▸ WORK REQUEST
Up to and including the line that contains "p = [rows[min(max(i", reproduce every line exactly, beginning with the first line below.
Segment Start: SUPPLIED INFORMATION
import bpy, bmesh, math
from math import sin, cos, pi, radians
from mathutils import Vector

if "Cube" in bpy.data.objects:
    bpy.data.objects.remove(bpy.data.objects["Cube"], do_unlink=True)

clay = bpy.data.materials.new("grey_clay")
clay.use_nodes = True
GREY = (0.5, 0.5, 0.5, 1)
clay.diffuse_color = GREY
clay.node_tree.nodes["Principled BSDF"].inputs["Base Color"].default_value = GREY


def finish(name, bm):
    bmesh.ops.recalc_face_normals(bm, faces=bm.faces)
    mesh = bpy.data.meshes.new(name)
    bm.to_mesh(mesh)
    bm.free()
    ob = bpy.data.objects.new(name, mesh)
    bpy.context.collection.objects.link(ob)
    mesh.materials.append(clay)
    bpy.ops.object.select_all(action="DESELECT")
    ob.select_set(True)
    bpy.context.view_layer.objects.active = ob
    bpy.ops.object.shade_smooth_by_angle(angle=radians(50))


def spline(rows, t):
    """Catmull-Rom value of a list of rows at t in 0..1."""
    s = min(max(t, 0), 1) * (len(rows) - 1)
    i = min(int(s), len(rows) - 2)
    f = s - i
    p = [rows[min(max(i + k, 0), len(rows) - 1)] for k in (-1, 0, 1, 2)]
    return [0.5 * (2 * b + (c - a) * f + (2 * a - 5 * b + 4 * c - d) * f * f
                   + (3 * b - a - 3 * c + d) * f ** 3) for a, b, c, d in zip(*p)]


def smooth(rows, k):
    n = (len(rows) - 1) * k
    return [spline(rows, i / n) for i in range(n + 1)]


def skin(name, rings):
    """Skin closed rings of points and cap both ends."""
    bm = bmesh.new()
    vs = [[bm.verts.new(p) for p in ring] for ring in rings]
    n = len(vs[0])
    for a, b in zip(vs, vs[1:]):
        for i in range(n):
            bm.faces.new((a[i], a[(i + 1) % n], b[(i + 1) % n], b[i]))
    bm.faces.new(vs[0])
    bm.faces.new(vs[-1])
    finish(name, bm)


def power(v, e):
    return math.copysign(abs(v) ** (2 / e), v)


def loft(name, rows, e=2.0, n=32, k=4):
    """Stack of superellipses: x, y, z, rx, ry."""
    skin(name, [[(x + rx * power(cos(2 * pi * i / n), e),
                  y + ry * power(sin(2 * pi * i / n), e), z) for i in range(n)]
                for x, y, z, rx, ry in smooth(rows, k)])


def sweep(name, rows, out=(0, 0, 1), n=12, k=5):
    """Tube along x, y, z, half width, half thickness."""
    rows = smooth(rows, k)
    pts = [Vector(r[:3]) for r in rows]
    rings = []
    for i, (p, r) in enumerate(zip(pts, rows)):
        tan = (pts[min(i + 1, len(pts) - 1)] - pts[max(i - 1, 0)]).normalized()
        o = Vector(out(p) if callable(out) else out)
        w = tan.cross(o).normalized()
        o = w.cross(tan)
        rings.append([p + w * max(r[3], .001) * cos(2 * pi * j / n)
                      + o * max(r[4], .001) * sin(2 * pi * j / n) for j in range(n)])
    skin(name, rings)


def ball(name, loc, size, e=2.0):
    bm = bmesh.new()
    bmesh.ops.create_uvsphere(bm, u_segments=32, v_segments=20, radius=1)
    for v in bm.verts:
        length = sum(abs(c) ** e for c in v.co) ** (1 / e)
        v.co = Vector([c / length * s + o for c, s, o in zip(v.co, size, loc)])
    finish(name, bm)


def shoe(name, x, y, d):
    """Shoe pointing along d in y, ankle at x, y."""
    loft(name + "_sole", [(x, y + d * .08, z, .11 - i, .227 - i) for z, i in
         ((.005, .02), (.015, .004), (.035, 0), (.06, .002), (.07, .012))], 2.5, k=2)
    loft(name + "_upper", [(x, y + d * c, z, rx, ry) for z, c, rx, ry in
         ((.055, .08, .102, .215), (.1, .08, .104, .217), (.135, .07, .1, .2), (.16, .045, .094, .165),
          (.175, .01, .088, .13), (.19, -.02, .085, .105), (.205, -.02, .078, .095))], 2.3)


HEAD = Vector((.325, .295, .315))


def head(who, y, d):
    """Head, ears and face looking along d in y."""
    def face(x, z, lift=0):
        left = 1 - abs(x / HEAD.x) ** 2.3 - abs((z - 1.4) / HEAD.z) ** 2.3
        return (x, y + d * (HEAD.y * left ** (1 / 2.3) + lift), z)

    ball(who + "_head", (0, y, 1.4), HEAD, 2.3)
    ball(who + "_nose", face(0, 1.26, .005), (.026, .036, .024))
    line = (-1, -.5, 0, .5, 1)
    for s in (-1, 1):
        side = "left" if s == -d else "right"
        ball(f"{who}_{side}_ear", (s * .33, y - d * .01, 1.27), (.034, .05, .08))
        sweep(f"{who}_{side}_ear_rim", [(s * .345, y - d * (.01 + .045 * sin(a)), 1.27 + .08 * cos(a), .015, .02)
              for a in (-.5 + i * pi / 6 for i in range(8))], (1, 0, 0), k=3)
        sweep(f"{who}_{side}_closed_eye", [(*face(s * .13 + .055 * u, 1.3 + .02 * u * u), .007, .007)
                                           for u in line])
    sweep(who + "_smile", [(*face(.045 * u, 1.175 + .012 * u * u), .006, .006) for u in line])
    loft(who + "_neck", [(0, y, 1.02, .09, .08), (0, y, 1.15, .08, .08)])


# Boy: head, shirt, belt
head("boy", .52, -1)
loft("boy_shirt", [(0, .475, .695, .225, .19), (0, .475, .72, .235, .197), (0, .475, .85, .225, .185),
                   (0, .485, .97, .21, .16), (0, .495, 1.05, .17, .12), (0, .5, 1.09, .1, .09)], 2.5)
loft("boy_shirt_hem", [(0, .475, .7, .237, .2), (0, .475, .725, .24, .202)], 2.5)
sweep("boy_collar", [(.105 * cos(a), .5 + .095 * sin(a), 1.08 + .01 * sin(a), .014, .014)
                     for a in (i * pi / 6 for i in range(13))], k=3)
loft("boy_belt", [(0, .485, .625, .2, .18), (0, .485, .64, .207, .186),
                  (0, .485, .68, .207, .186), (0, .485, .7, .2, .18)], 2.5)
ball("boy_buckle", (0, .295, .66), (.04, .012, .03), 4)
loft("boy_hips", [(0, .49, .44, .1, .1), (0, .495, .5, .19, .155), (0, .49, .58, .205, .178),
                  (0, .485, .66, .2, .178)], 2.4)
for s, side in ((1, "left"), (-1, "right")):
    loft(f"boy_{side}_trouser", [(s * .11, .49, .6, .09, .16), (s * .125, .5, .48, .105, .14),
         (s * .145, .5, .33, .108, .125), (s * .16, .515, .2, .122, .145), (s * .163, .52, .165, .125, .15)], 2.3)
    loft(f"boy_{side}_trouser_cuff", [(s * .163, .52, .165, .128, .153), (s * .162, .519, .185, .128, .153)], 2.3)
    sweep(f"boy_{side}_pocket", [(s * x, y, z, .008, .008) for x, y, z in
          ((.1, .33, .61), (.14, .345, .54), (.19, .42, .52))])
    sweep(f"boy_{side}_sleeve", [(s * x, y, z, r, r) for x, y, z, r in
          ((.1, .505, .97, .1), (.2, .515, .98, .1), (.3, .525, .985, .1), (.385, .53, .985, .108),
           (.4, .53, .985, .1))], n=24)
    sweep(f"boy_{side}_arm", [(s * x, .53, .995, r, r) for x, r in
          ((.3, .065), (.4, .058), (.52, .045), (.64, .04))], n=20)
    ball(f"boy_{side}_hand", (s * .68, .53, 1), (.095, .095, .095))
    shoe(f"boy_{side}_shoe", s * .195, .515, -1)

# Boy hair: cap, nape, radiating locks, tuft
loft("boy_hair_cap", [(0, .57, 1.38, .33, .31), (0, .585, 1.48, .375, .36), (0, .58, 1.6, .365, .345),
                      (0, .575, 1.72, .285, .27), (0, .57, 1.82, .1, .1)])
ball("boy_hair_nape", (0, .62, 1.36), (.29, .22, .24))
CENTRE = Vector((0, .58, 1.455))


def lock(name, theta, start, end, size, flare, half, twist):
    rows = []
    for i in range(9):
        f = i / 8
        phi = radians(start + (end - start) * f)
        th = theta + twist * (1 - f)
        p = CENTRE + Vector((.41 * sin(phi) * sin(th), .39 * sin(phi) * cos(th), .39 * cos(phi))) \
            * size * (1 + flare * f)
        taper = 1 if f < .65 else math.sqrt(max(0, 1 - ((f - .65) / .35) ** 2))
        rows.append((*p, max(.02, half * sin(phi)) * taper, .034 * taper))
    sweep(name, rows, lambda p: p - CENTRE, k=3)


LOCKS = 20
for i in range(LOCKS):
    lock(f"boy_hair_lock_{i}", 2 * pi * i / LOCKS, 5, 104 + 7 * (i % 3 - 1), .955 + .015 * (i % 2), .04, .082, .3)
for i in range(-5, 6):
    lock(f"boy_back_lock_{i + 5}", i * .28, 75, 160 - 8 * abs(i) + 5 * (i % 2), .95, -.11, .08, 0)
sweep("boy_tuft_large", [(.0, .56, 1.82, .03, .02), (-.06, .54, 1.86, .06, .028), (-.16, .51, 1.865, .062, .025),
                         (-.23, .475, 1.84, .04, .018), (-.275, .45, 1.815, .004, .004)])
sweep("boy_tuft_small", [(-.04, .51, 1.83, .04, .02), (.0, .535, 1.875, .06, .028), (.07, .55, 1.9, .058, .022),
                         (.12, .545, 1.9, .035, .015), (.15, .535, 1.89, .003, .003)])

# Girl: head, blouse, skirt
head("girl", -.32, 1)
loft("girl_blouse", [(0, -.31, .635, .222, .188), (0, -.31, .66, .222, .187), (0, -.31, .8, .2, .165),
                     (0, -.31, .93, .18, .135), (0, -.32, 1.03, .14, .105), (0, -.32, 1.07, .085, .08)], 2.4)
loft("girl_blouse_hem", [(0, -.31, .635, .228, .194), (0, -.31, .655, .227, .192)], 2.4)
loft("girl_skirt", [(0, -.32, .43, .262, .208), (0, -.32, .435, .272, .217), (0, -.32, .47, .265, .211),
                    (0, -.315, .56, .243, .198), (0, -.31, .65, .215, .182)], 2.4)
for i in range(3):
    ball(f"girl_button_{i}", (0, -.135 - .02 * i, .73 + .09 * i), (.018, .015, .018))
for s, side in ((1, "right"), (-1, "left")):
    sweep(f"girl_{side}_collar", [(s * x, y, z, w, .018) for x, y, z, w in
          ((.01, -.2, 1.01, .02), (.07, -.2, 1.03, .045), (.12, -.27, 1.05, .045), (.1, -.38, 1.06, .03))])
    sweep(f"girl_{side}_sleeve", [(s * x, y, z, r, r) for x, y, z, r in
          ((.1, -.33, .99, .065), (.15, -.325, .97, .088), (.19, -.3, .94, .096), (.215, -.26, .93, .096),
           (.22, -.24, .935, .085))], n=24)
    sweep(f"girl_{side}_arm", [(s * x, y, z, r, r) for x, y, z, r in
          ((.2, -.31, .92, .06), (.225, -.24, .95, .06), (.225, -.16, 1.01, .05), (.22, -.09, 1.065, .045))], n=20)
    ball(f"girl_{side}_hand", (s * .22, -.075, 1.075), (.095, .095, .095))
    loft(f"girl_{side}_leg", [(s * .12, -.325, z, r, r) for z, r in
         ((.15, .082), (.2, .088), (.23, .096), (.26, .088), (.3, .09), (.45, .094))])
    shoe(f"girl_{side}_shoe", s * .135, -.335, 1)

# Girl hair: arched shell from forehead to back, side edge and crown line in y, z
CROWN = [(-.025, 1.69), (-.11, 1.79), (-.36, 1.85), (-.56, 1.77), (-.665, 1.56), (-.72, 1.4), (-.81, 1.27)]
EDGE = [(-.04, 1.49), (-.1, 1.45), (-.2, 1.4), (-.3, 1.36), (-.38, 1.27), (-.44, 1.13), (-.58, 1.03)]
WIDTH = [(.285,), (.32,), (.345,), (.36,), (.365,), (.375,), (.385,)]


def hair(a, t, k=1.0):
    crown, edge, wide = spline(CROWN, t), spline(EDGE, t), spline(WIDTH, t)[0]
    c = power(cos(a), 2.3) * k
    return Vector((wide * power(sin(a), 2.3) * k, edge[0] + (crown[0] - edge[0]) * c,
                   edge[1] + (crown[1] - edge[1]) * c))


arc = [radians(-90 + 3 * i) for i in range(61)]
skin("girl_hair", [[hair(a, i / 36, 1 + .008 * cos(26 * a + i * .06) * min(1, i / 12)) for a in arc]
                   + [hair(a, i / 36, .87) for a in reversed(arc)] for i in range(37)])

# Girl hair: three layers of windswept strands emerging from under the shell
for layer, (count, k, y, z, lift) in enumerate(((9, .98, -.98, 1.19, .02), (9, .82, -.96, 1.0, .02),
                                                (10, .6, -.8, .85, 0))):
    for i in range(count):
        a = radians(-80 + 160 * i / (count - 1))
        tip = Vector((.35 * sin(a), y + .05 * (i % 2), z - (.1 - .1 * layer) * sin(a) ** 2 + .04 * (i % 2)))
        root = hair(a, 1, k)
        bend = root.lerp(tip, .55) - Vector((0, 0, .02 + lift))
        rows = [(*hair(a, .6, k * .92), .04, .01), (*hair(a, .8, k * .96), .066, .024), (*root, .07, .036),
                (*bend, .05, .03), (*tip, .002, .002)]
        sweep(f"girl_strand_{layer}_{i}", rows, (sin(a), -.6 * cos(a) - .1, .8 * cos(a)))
Segment End: SUPPLIED INFORMATION
▸ YOUR SOLUTION
import bpy, bmesh, math
from math import sin, cos, pi, radians
from mathutils import Vector

if "Cube" in bpy.data.objects:
    bpy.data.objects.remove(bpy.data.objects["Cube"], do_unlink=True)

clay = bpy.data.materials.new("grey_clay")
clay.use_nodes = True
GREY = (0.5, 0.5, 0.5, 1)
clay.diffuse_color = GREY
clay.node_tree.nodes["Principled BSDF"].inputs["Base Color"].default_value = GREY


def finish(name, bm):
    bmesh.ops.recalc_face_normals(bm, faces=bm.faces)
    mesh = bpy.data.meshes.new(name)
    bm.to_mesh(mesh)
    bm.free()
    ob = bpy.data.objects.new(name, mesh)
    bpy.context.collection.objects.link(ob)
    mesh.materials.append(clay)
    bpy.ops.object.select_all(action="DESELECT")
    ob.select_set(True)
    bpy.context.view_layer.objects.active = ob
    bpy.ops.object.shade_smooth_by_angle(angle=radians(50))


def spline(rows, t):
    """Catmull-Rom value of a list of rows at t in 0..1."""
    s = min(max(t, 0), 1) * (len(rows) - 1)
    i = min(int(s), len(rows) - 2)
    f = s - i
    p = [rows[min(max(i + k, 0), len(rows) - 1)] for k in (-1, 0, 1, 2)]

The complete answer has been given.